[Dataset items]
^^^^
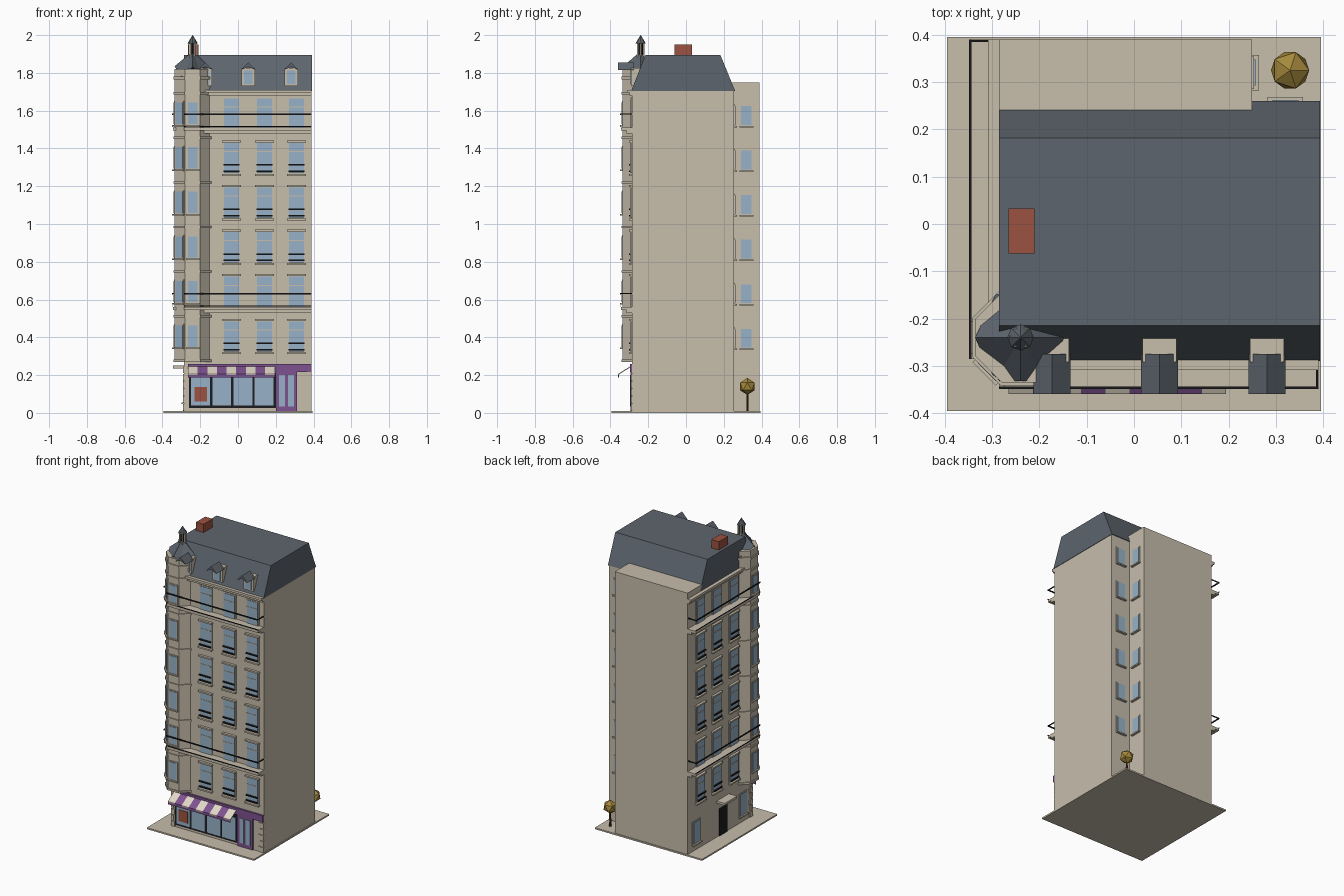
import bpy, bmesh, math
from mathutils import Matrix, Vector

cube = bpy.data.objects.get("Cube")
if cube:
    bpy.data.objects.remove(cube, do_unlink=True)


def material(name, rgb):
    m = bpy.data.materials.new(name)
    m.use_nodes = True
    m.diffuse_color = (*rgb, 1)
    m.node_tree.nodes["Principled BSDF"].inputs["Base Color"].default_value = (*rgb, 1)
    return m


STONE = material("stone", (0.57, 0.51, 0.41))
SLATE = material("slate", (0.11, 0.13, 0.155))
GLASS = material("glass", (0.31, 0.45, 0.58))
IRON = material("black_iron", (0.012, 0.012, 0.014))
PURPLE = material("purple", (0.21, 0.085, 0.28))
CREAM = material("cream", (0.75, 0.69, 0.57))
BRICK = material("brick_red", (0.33, 0.085, 0.05))
GOLD = material("gold_leaves", (0.38, 0.25, 0.045))
BARK = material("bark", (0.09, 0.02, 0.012))

parts = {}


def part(name, mat):
    return parts.setdefault(name, (bmesh.new(), mat))[0]


def box(name, mat, lo, hi, frame=Matrix()):
    lo, hi = Vector(lo), Vector(hi)
    m = frame @ Matrix.Translation((lo + hi) / 2) @ Matrix.Diagonal((*(hi - lo), 1))
    bmesh.ops.create_cube(part(name, mat), size=1, matrix=m)


def loft(name, mat, ring_a, ring_b):
    """Closed solid between two rings with the same number of points."""
    bm = part(name, mat)
    a = [bm.verts.new(p) for p in ring_a]
    b = [bm.verts.new(p) for p in ring_b]
    faces = [bm.faces.new(a), bm.faces.new(b[::-1])]
    for i in range(len(a)):
        j = (i + 1) % len(a)
        faces.append(bm.faces.new((a[j], a[i], b[i], b[j])))
    bmesh.ops.recalc_face_normals(bm, faces=faces)


def ring(cx, cy, r, z, n, turn=0.0):
    return [(cx + r * math.cos(turn + math.tau * i / n),
             cy + r * math.sin(turn + math.tau * i / n), z) for i in range(n)]


def wall(x, y, degrees):
    """Wall frame: local x runs along the wall, local -y points outward."""
    return Matrix.Translation((x, y, 0)) @ Matrix.Rotation(math.radians(degrees), 4, 'Z')


FRONT, LEFT = wall(0, -0.285, 0), wall(-0.285, 0, -90)
PITCH = 0.236


def plate(name, mat, frame, u, w, z0, z1, out, back=0.0):
    box(name, mat, (u - w / 2, -out, z0), (u + w / 2, -back, z1), frame)


def small_window(side, frame, u, z, w, h):
    plate(side + "_window_frames", STONE, frame, u, w + 0.014, z - 0.007, z + h + 0.007, 0.004)
    plate(side + "_window_glass", GLASS, frame, u, w, z, z + h, 0.007)
    plate(side + "_window_sills", STONE, frame, u, w + 0.02, z - 0.013, z - 0.005, 0.014)


def tall_window(side, frame, u, row):
    z = 0.325 + row * PITCH
    plate(side + "_window_surrounds", STONE, frame, u, 0.096, z, z + 0.168, 0.005)
    plate(side + "_window_glass", GLASS, frame, u, 0.08, z, z + 0.16, 0.008)
    plate(side + "_window_transoms", STONE, frame, u, 0.08, z + 0.112, z + 0.117, 0.010)
    if row < 5:
        plate(side + "_window_lintels", STONE, frame, u, 0.1, z + 0.163, z + 0.173, 0.016)
    if row in (0, 2, 3, 4):
        plate(side + "_window_sills", STONE, frame, u, 0.1, z - 0.014, z - 0.004, 0.018)
        for dz in (0.006, 0.04):
            plate(side + "_window_guards", IRON, frame, u, 0.084, z + dz, z + dz + 0.008, 0.018, 0.010)


# Pavement, main block and rear wing
box("pavement", STONE, (-0.395, -0.395, 0), (0.395, 0.395, 0.01))
box("main_block", STONE, (-0.285, -0.285, 0.005), (0.39, 0.255, 1.71))
box("rear_wing", STONE, (-0.285, 0.2, 0.005), (0.25, 0.39, 1.75))

# Mansard roof and chimney
profile = ((-0.29, 1.705), (-0.215, 1.895), (0.182, 1.895), (0.26, 1.705))
loft("mansard_roof", SLATE, [(-0.285, y, z) for y, z in profile], [(0.393, y, z) for y, z in profile])
box("chimney", BRICK, (-0.265, -0.062, 1.88), (-0.21, 0.033, 1.95))

# Street facades: windows, cornice, balconies with railings
for side, frame, columns, u0, u1 in (("front", FRONT, (-0.035, 0.14, 0.31), -0.285, 0.39),
                                     ("left", LEFT, (-0.26, -0.09, 0.09), -0.39, 0.285)):
    for row in range(6):
        for u in columns:
            tall_window(side, frame, u, row)
    mid, length = (u0 + u1) / 2, u1 - u0
    plate(side + "_cornice", STONE, frame, mid, length, 1.68, 1.695, 0.014)
    plate(side + "_cornice", STONE, frame, mid, length, 1.695, 1.71, 0.024)
    end = u1 if side == "front" else u0
    for z in (0.545, 1.495):
        plate(side + "_balconies", STONE, frame, mid, length, z, z + 0.016, 0.06)
        plate(side + "_balconies", STONE, frame, mid, length, z - 0.015, z, 0.03)
        plate(side + "_railings", IRON, frame, mid, length, z + 0.018, z + 0.023, 0.063, 0.059)
        plate(side + "_railings", IRON, frame, mid, length, z + 0.083, z + 0.091, 0.064, 0.059)
        inner = end - math.copysign(0.003, end)
        plate(side + "_railings", IRON, frame, inner, 0.005, z + 0.084, z + 0.09, 0.063)

# Courtyard windows
for row in range(6):
    z = 0.345 + row * PITCH
    small_window("courtyard", wall(0.25, 0, 90), 0.32, z, 0.055, 0.1)
    small_window("courtyard", wall(0, 0.255, 180), -0.32, z, 0.055, 0.1)

# Corner turret with bands and windows
TX = TY = -0.24
APOTHEM = 0.095
RADIUS = APOTHEM / math.cos(math.pi / 8)


def turret_band(name, r, z0, z1):
    loft(name, STONE, ring(TX, TY, r, z0, 8, math.pi / 8), ring(TX, TY, r, z1, 8, math.pi / 8))


turret_band("turret", RADIUS, 0.27, 1.82)
for row in range(7):
    z = 0.27 + row * PITCH
    turret_band("turret_bands", RADIUS + 0.007, z, z + 0.012)
turret_band("turret_bands", RADIUS + 0.007, 1.765, 1.78)
for angle in (0, -45, -90):
    face = wall(TX, TY, angle) @ Matrix.Translation((0, -APOTHEM, 0))
    for row in range(6):
        small_window("turret", face, 0, 0.35 + row * PITCH, 0.05, 0.113)

# Turret roof with an alternating eave line
bm = part("turret_roof", SLATE)
eave = [bm.verts.new((TX + r * math.cos(math.radians(a)), TY + r * math.sin(math.radians(a)), z))
        for a, r, z in ((0, 0.092, 1.83), (60, 0.1, 1.78), (120, 0.105, 1.78), (180, 0.096, 1.835),
                        (240, 0.106, 1.77), (270, 0.092, 1.835), (300, 0.106, 1.77))]
tip = bm.verts.new((TX, TY, 1.915))
hub = bm.verts.new((TX, TY, 1.8))
for i, v in enumerate(eave):
    w = eave[(i + 1) % len(eave)]
    bm.faces.new((v, w, tip))
    bm.faces.new((w, v, hub))

# Lantern on the turret
loft("lantern_core", IRON, ring(TX, TY, 0.013, 1.89, 8), ring(TX, TY, 0.013, 1.965, 8))
for x, y, _ in ring(TX, TY, 0.019, 0, 6):
    box("lantern_posts", STONE, (x - 0.004, y - 0.004, 1.88), (x + 0.004, y + 0.004, 1.965))
loft("lantern_cap", SLATE, ring(TX, TY, 0.028, 1.955, 8), ring(TX, TY, 0.001, 2.0, 8))

# Dormers
for x in (-0.173, 0.054, 0.281):
    box("dormer_bodies", STONE, (x - 0.036, -0.292, 1.73), (x + 0.036, -0.24, 1.825))
    plate("dormer_glass", GLASS, FRONT, x, 0.045, 1.74, 1.812, 0.011, 0.005)
    gable = ((x - 0.039, 1.815), (x, 1.855), (x + 0.039, 1.815), (x, 1.832))
    loft("dormer_roofs", SLATE, [(u, -0.36, z) for u, z in gable], [(u, -0.275, z) for u, z in gable])

# Shop front: glazing, bars, poster, fascia and door
plate("shop_frame", IRON, FRONT, -0.03, 0.46, 0.025, 0.215, 0.004)
for i in range(4):
    plate("shop_glass", GLASS, FRONT, -0.198 + i * 0.112, 0.1, 0.038, 0.19, 0.008)
plate("shop_poster", BRICK, FRONT, -0.197, 0.066, 0.06, 0.137, 0.011)
plate("shop_fascia", PURPLE, FRONT, 0.062, 0.656, 0.217, 0.26, 0.012)
plate("shop_door", PURPLE, FRONT, 0.257, 0.112, 0.01, 0.217, 0.008)
for u in (0.234, 0.28):
    plate("shop_door_glass", GLASS, FRONT, u, 0.032, 0.035, 0.2, 0.012)

# Striped awning with valance
STRIPE = 0.46 / 9
for i in range(9):
    x0 = -0.265 + i * STRIPE
    name, mat = ("awning_purple", PURPLE) if i % 2 else ("awning_cream", CREAM)
    sheet = ((-0.29, 0.25), (-0.36, 0.206), (-0.36, 0.2), (-0.29, 0.244))
    loft(name, mat, [(x0, y, z) for y, z in sheet], [(x0 + STRIPE, y, z) for y, z in sheet])
box("awning_valance", PURPLE, (-0.265, -0.359, 0.187), (0.195, -0.355, 0.204))

# Ground floor of the left side: windows, door and canopy
for u in (-0.3, 0.19):
    small_window("left_ground", LEFT, u, 0.06, 0.07, 0.14)
plate("side_door", IRON, LEFT, -0.02, 0.085, 0.01, 0.19, 0.006)
plate("side_door_canopy", STONE, LEFT, -0.02, 0.13, 0.235, 0.25, 0.06)

# Corner quoins
for i in range(6):
    z, w = 0.012 + i * 0.04, 0.024 if i % 2 else 0.036
    box("quoins", STONE, (-0.291, -0.291, z), (-0.291 + w * 0.8, -0.291 + w, z + 0.034))
    box("quoins", STONE, (0.39 - w, -0.291, z), (0.39, -0.28, z + 0.034))

# Courtyard tree
loft("tree_trunk", BARK, ring(0.33, 0.325, 0.007, 0.005, 6), ring(0.33, 0.325, 0.006, 0.13, 6))
bmesh.ops.create_icosphere(part("tree_crown", GOLD), subdivisions=1, radius=0.045,
                           matrix=Matrix.Translation((0.33, 0.325, 0.14)))

for name, (bm, mat) in parts.items():
    mesh = bpy.data.meshes.new(name)
    bmesh.ops.recalc_face_normals(bm, faces=bm.faces)
    bm.to_mesh(mesh)
    bm.free()
    mesh.materials.append(mat)
    bpy.context.collection.objects.link(bpy.data.objects.new(name, mesh))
^^^^
Task goal: In the entries above, please find the line with "(0.33, 0.085, 0.05))" and the line with "frame: local x", then write out exactly those two lines and every line between them, and nothing more.

Result of this exercise:
BRICK = material("brick_red", (0.33, 0.085, 0.05))
GOLD = material("gold_leaves", (0.38, 0.25, 0.045))
BARK = material("bark", (0.09, 0.02, 0.012))

parts = {}


def part(name, mat):
    return parts.setdefault(name, (bmesh.new(), mat))[0]


def box(name, mat, lo, hi, frame=Matrix()):
    lo, hi = Vector(lo), Vector(hi)
    m = frame @ Matrix.Translation((lo + hi) / 2) @ Matrix.Diagonal((*(hi - lo), 1))
    bmesh.ops.create_cube(part(name, mat), size=1, matrix=m)


def loft(name, mat, ring_a, ring_b):
    """Closed solid between two rings with the same number of points."""
    bm = part(name, mat)
    a = [bm.verts.new(p) for p in ring_a]
    b = [bm.verts.new(p) for p in ring_b]
    faces = [bm.faces.new(a), bm.faces.new(b[::-1])]
    for i in range(len(a)):
        j = (i + 1) % len(a)
        faces.append(bm.faces.new((a[j], a[i], b[i], b[j])))
    bmesh.ops.recalc_face_normals(bm, faces=faces)


def ring(cx, cy, r, z, n, turn=0.0):
    return [(cx + r * math.cos(turn + math.tau * i / n),
             cy + r * math.sin(turn + math.tau * i / n), z) for i in range(n)]


def wall(x, y, degrees):
    """Wall frame: local x runs along the wall, local -y points outward."""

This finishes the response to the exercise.